I want to be the little engine that could. I want to recall those moments with Sarah, my philosopher daughter with her first book coming out in May, and with Ben, my son who is so hard on me now—he has no use for D. I long for our moments on the couch in the family room, watching Mr. Rogers. I like you just the way you are. What a comfort I found Mr. Rogers to be. I recall the yellow Dansk pot that I made Sarah’s “chocky” (her hot chocolate) in. The pouring of the hot liquid into her cup, her little hands pounding on the table waiting for it. I recall Ben when he was ten or eleven, standing in a doorway watching me cook. My children are grown now. One is in Paris where I will go; the other, in Australia on his vineyard.

I feel as if I am at the transom, high above the door frame looking through frosted glass at the life that lies before me, or better, at the one I am living, watching the way my father watched from the transom of my classroom in my dream. I feel him with me in the way I used to feel my mother after she died. He has been dead nine years and I feel him in the way I felt her then, as if he is coming to me.

I sense that my sexuality is involved here for my father was key to its emergence, to my sense of what it is like to be loved by a man. Did his fears infiltrate that knowing? Earlier here (see “Hypersensitive”), I have described my father’s quiet, his calm like the sense of the sea receding with the tide; his angles like a Giacometti sculpture in shadow at the edge of sand in fading light. But the flip side of his quiet was an abiding fear that he would lose one of us. I noted the angles of his body by the sea when he was old, some months after my mother had died. He stood on a beach in Hilton Head. D. and I had taken him with us on a business/vacation trip where we could swim, play tennis (my father used a Western grip and had a slice that could place the ball at the corner of the court). That day at the beach, D. went out far in the ocean to swim. My father walked the edge of the shore until D. came in, some forty minutes later. He must have watched me and my sister, both good swimmers, in that same way.

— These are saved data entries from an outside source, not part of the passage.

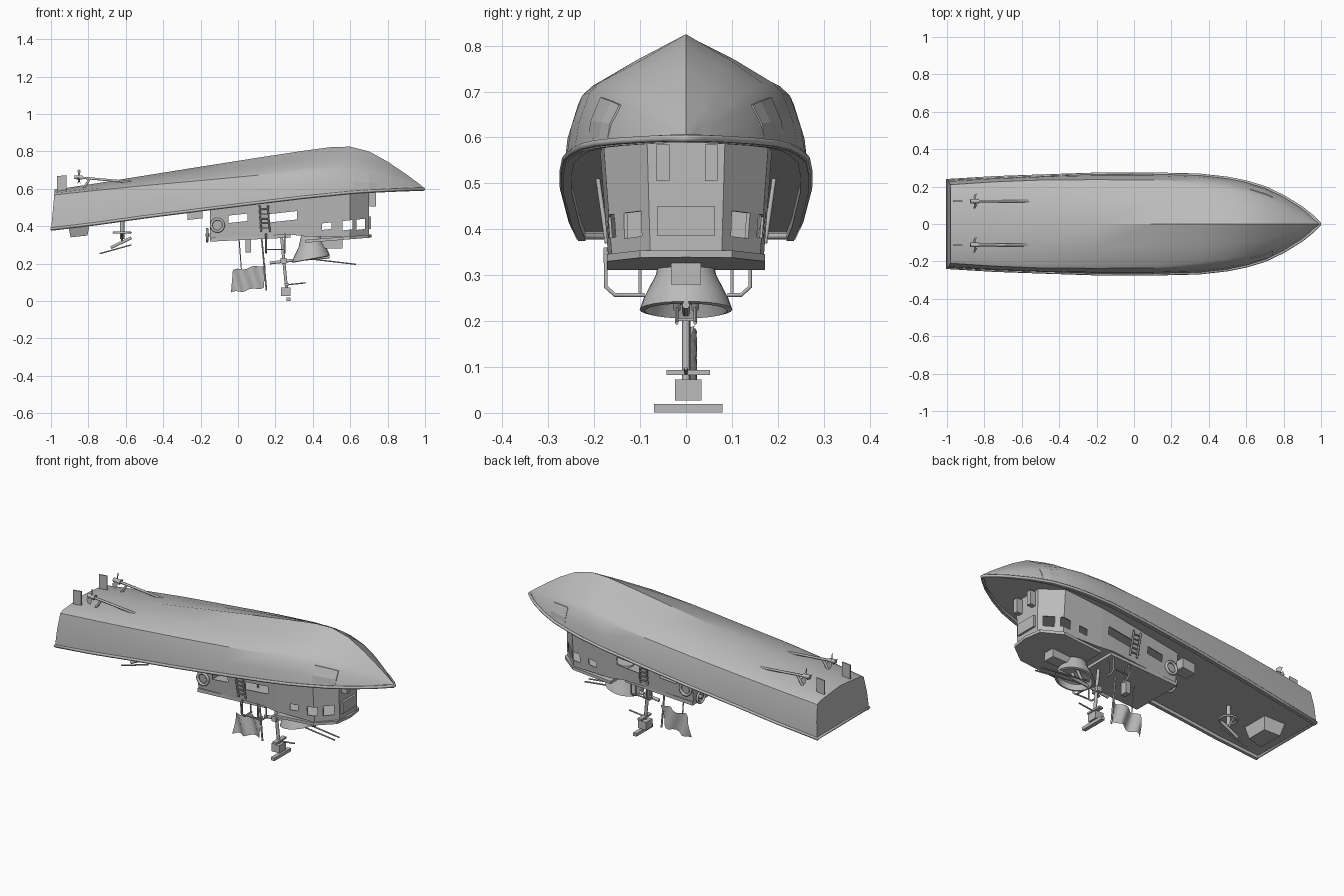
import bpy, bmesh, math
from mathutils import Vector

if "Cube" in bpy.data.objects:
    bpy.data.objects.remove(bpy.data.objects["Cube"])

grey = bpy.data.materials.new("hull_grey")
grey.use_nodes = True
grey.diffuse_color = (0.5, 0.5, 0.5, 1)
grey.node_tree.nodes["Principled BSDF"].inputs["Base Color"].default_value = (0.5, 0.5, 0.5, 1)


def finish(name, bm, smooth=None):
    bmesh.ops.recalc_face_normals(bm, faces=bm.faces[:])
    mesh = bpy.data.meshes.new(name)
    bm.to_mesh(mesh)
    bm.free()
    ob = bpy.data.objects.new(name, mesh)
    bpy.context.collection.objects.link(ob)
    mesh.materials.append(grey)
    if smooth:
        bpy.ops.object.select_all(action="DESELECT")
        ob.select_set(True)
        bpy.context.view_layer.objects.active = ob
        bpy.ops.object.shade_smooth_by_angle(angle=math.radians(smooth))
    return ob


def loft(name, rings, caps=True, smooth=None):
    bm = bmesh.new()
    rows = [[bm.verts.new(p) for p in r] for r in rings]
    n = len(rows[0])
    for a, b in zip(rows, rows[1:]):
        for i in range(n):
            j = (i + 1) % n
            bm.faces.new((a[i], a[j], b[j], b[i]))
    if caps:
        bm.faces.new(rows[0])
        bm.faces.new(rows[-1])
    return finish(name, bm, smooth)


def add_box(bm, c, s, slope=0):
    vs = bmesh.ops.create_cube(bm, size=1)["verts"]
    for v in vs:
        v.co = Vector(c) + Vector([v.co[i] * s[i] for i in range(3)])
        v.co.z += slope * (v.co.x - c[0])


def box(name, c, s, slope=0.0):
    bm = bmesh.new()
    add_box(bm, c, s, slope)
    return finish(name, bm)


def pipe(name, pts, r, cyclic=False):
    cu = bpy.data.curves.new(name, "CURVE")
    cu.dimensions = "3D"
    cu.bevel_depth, cu.bevel_resolution, cu.use_fill_caps = r, 1, True
    sp = cu.splines.new("POLY")
    sp.points.add(len(pts) - 1)
    for p, co in zip(sp.points, pts):
        p.co = (*co, 1)
    sp.use_cyclic_u = cyclic
    ob = bpy.data.objects.new(name, cu)
    bpy.context.collection.objects.link(ob)
    cu.materials.append(grey)
    return ob


def ring(name, c, R, r, axis):
    pts = []
    for i in range(20):
        a = math.tau * i / 20
        u, v = R * math.cos(a), R * math.sin(a)
        off = {"x": (0, u, v), "y": (u, 0, v), "z": (u, v, 0)}[axis]
        pts.append(Vector(c) + Vector(off))
    return pipe(name, pts, r, True)


# Hull stations: x, keel z, chine y, chine z, gunwale y, gunwale z
STATIONS = [
    (-0.98, 0.595, 0.21, 0.575, 0.235, 0.375), (-0.75, 0.63, 0.225, 0.60, 0.248, 0.405),
    (-0.5, 0.67, 0.235, 0.625, 0.257, 0.44), (-0.2, 0.718, 0.237, 0.652, 0.267, 0.478),
    (0.1, 0.765, 0.235, 0.68, 0.268, 0.515), (0.35, 0.803, 0.226, 0.70, 0.262, 0.545),
    (0.5, 0.823, 0.21, 0.705, 0.245, 0.56), (0.6, 0.825, 0.187, 0.703, 0.225, 0.57),
    (0.7, 0.80, 0.157, 0.69, 0.195, 0.577), (0.8, 0.745, 0.115, 0.667, 0.147, 0.582),
    (0.9, 0.677, 0.063, 0.635, 0.085, 0.586), (0.96, 0.633, 0.025, 0.613, 0.036, 0.588),
    (0.993, 0.607, 0.002, 0.6, 0.004, 0.588)]


def station(x):
    for a, b in zip(STATIONS, STATIONS[1:]):
        if x <= b[0]:
            t = (x - a[0]) / (b[0] - a[0])
            return [p + (q - p) * t for p, q in zip(a, b)]


def hull_ring(x, kz, cy, cz, gy, gz):
    lip, dz = gy * 0.93, gz + 0.018
    half = [(cy * 0.5, kz + (cz - kz) * 0.45), (cy * 0.9, kz + (cz - kz) * 0.88), (cy, cz - 0.008),
            ((cy + gy) / 2 + gy * 0.025, (cz + gz) / 2), (gy, gz), (lip, gz), (lip, dz)]
    pts = [(0, kz)] + half + [(0, dz)] + [(-y, z) for y, z in reversed(half)]
    # transom rakes aft towards the gunwale
    rake = 0.09 if x < -0.9 else 0
    return [(x - rake * (kz - z), y, z) for y, z in pts]


loft("hull", [hull_ring(*s) for s in STATIONS], smooth=28)
edge = [(s[0] - (0.018 if s[0] < -0.9 else 0), s[4], s[5] + 0.01) for s in STATIONS]
pipe("rubbing_strake", edge + [(x, -y, z) for x, y, z in reversed(edge)], 0.008, True)

# Thin bow plates following the hull side
for side in (-1, 1):
    rings = []
    for x in (0.62, 0.66, 0.7, 0.74):
        _, kz, cy, cz, gy, gz = station(x)
        col = []
        for t, out in ((0.2, 0.002), (0.5, 0.008), (0.9, 0.002), (0.9, -0.004), (0.5, -0.002), (0.2, -0.004)):
            col.append((x, side * (gy + (cy - gy) * t + out), gz + (cz - gz) * t))
        rings.append(col)
    loft("bow_plate", rings)

# Deckhouse shell: x, deck half width, roof half width, deck z, roof z
CABIN = [(-0.15, 0.165, 0.145, 0.51, 0.335), (0.28, 0.186, 0.168, 0.56, 0.355),
         (0.36, 0.187, 0.17, 0.57, 0.345), (0.6, 0.18, 0.162, 0.59, 0.345), (0.7, 0.085, 0.078, 0.6, 0.352)]
cabin = loft("deckhouse", [[(x, a, d), (x, b, r), (x, -b, r), (x, -a, d)] for x, a, b, d, r in CABIN])
sol = cabin.modifiers.new("walls", "SOLIDIFY")
sol.thickness, sol.offset = 0.008, -1
bm = bmesh.new()
for x, z, w, h in ((0.0, 0.442, 0.1, 0.04), (0.24, 0.45, 0.15, 0.045), (0.475, 0.4, 0.05, 0.035),
                   (0.585, 0.405, 0.055, 0.05), (0.657, 0.41, 0.045, 0.055)):
    add_box(bm, (x, 0, z), (w, 0.6, h), 0.11)
cutter = finish("window_cutter", bm)
cutter.hide_render = True
cut = cabin.modifiers.new("windows", "BOOLEAN")
cut.object, cut.solver = cutter, "EXACT"
bpy.ops.object.select_all(action="DESELECT")
cabin.select_set(True)
bpy.context.view_layer.objects.active = cabin
for m in ("walls", "windows"):
    bpy.ops.object.modifier_apply(modifier=m)
bpy.data.objects.remove(cutter)

# Roof brow, windscreen, deck bitts and roof mount
brow = [(0.36, 0.172), (0.6, 0.172), (0.7, 0.1), (0.715, 0.0)]
outline = brow + [(x, -y) for x, y in reversed(brow[:-1])]
loft("roof_brow", [[(x, y, z + 0.08 * (x - 0.5)) for x, y in outline] for z in (0.322, 0.338)])
box("windscreen", (0.703, 0, 0.418), (0.018, 0.125, 0.065))
box("roof_mount", (0.5, 0, 0.315), (0.12, 0.065, 0.07))
for y in (-0.05, 0.055):
    box("deck_bitt", (0.72, y, 0.545), (0.035, 0.028, 0.08))
box("cabin_roof_rim", (0.065, 0, 0.338), (0.43, 0.31, 0.02), 0.05)

# Side fittings on the deckhouse
for s in (-1, 1):
    ring("life_ring", (-0.11, s * 0.162, 0.405), 0.033, 0.008, "y")
    for x in (0.115, 0.16):
        pipe("ladder_rail", [(x, s * 0.192, 0.51), (x + 0.01, s * 0.172, 0.37)], 0.005)
    for k in range(5):
        z = 0.39 + 0.025 * k
        y = s * (0.175 + 0.14 * (z - 0.39))
        pipe("ladder_rung", [(0.115, y, z), (0.165, y, z)], 0.004)
    outer = 0.175 if s < 0 else 0.14
    for x in (0.15, 0.25):
        pipe("roof_rail", [(x, s * outer, 0.36), (x, s * outer, 0.275), (x, s * (outer - 0.02), 0.257),
                           (x, s * 0.09, 0.257)], 0.005)
        pipe("rail_post", [(x, s * 0.1, 0.345), (x, s * 0.1, 0.257)], 0.004)
    pipe("rail_bar", [(0.15, s * outer, 0.275), (0.25, s * outer, 0.275)], 0.004)
ring("aft_wheel", (-0.165, 0.1, 0.352), 0.033, 0.007, "x")
pipe("aft_axle", [(-0.175, 0.1, 0.352), (-0.13, 0.1, 0.352)], 0.01)
box("deck_locker", (-0.23, 0.12, 0.465), (0.08, 0.07, 0.055), 0.11)
box("vent", (0.055, 0, 0.3), (0.03, 0.04, 0.08))

# Round gun tub, tilted with the deck, and its gun
TUB = [(0.37, 0.05), (0.3, 0.066), (0.25, 0.092), (0.225, 0.101), (0.222, 0.09), (0.25, 0.08), (0.27, 0.01)]
angles = [math.tau * i / 24 for i in range(24)]
loft("gun_tub", [[(0.39 + r * math.cos(a), r * math.sin(a), z + 0.18 * r * math.cos(a)) for a in angles]
                 for z, r in TUB], smooth=35)
pipe("gun_body", [(0.17, 0, 0.203), (0.33, 0, 0.222), (0.49, 0, 0.235)], 0.009)
for y in (-0.02, 0.02):
    pipe("gun_barrel", [(0.3, y, 0.235), (0.63, y, 0.196)], 0.004)
    pipe("gun_leg", [(0.36, y, 0.225), (0.39, y, 0.27)], 0.008)

# Mast with crossarms and radar scanner
pipe("mast", [(0.23, 0, 0.37), (0.26, 0, 0.06)], 0.009)
box("mast_bracket", (0.243, 0, 0.215), (0.03, 0.045, 0.03))
box("crossarm", (0.26, 0.005, 0.088), (0.025, 0.095, 0.01))
pipe("aerial", [(0.25, 0, 0.085), (0.36, 0, 0.097)], 0.004)
box("radar_housing", (0.255, 0.005, 0.05), (0.05, 0.058, 0.045))
box("radar_scanner", (0.27, 0.005, 0.01), (0.022, 0.15, 0.018))

# Flag, staff and halyard
pipe("flag_staff", [(0.12, 0.005, 0.41), (0.152, 0.005, 0.055)], 0.005)
pipe("halyard", [(0.005, 0.005, 0.34), (0.018, 0.005, 0.17)], 0.003)
bm = bmesh.new()
bmesh.ops.create_grid(bm, x_segments=14, y_segments=6, size=0.5)
for v in bm.verts:
    u, w = v.co.x, v.co.y
    v.co = (0.055 + 0.175 * u + 0.01 * w, 0.01 + 0.014 * math.sin(11 * u + 3 * w),
            0.118 + 0.12 * w + 0.028 * u + 0.005 * math.sin(12 * u))
finish("flag", bm, 60)

# Stern gun with ring mount and the stern hatch
pipe("stern_pedestal", [(-0.62, 0, 0.45), (-0.62, 0, 0.33)], 0.012)
ring("stern_gun_ring", (-0.62, 0, 0.365), 0.045, 0.006, "z")
for s in (-1, 1):
    pipe("stern_gun_strut", [(-0.62, s * 0.045, 0.365), (-0.62, 0, 0.32)], 0.005)
pipe("stern_gun", [(-0.57, 0, 0.338), (-0.68, 0, 0.285)], 0.009)
pipe("stern_gun_barrel", [(-0.57, 0, 0.3), (-0.74, 0, 0.253)], 0.004)
loft("stern_hatch", [[(-0.85 + a * sx, sy, z + 0.11 * a * sx) for sx, sy in
                      ((-1, -b), (1, -b * 0.8), (1, b * 0.8), (-1, b))]
                     for z, a, b in ((0.42, 0.06, 0.1), (0.345, 0.045, 0.075))])

# Twin shafts, struts, propellers and rudders
for y in (-0.112, 0.122):
    pipe("propeller_shaft", [(-0.54, y, 0.633), (-0.7, y, 0.647), (-0.87, y, 0.662)], 0.007)
    pipe("shaft_strut", [(-0.79, y, 0.657), (-0.83, y, 0.595)], 0.007)
    pipe("propeller_hub", [(-0.83, y, 0.659), (-0.875, y, 0.662)], 0.012)
    for k in range(3):
        a = math.tau * k / 3 + math.pi / 2
        ca, sa = math.cos(a), math.sin(a)
        bm = bmesh.new()
        blade = [bm.verts.new((-0.85 + t * 0.45, y + r * ca - t * sa, 0.66 + r * sa + t * ca))
                 for r, t in ((0.006, -0.006), (0.036, -0.018), (0.045, 0.0), (0.036, 0.018), (0.006, 0.006))]
        bm.faces.new(blade)
        finish("propeller_blade", bm)
    box("rudder", (-0.942, y, 0.63), (0.052, 0.007, 0.08), 0.1)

He came to his fears through loss: His mother and father came through a sewer with my father’s oldest sibling, an infant at my grandmother’s breast, during a pogrom in Russia when they left their parents and the life they knew to emerge on the other end in freedom. Much was gained, but the loss does not fade. I carry that loss and more because all my grandparents died before I was born and because I have lived through the devastating illnesses and deaths of my mother, my sister and my father. I wonder if my fear of loss is a legacy that I carry with me like the memory of my father and the way he paced the shore.

As I free myself or rather try to free myself from those fears, I sense my father’s face at the transom of my life. I hear his wish: It is time for you to do what I could not.

A transom is a strengthening cross bar set above a window or a door. And thus I am looking for a crossbar that gives me strength. A mullion is the vertical bar between the panes of glass. Do mullions and transoms form the pattern of a window, a window on what is next?

I see a woman at a house by the sea, a loose white dress, and the breeze across her face. I see a grassy plot where tea and wine and wind will begin the story.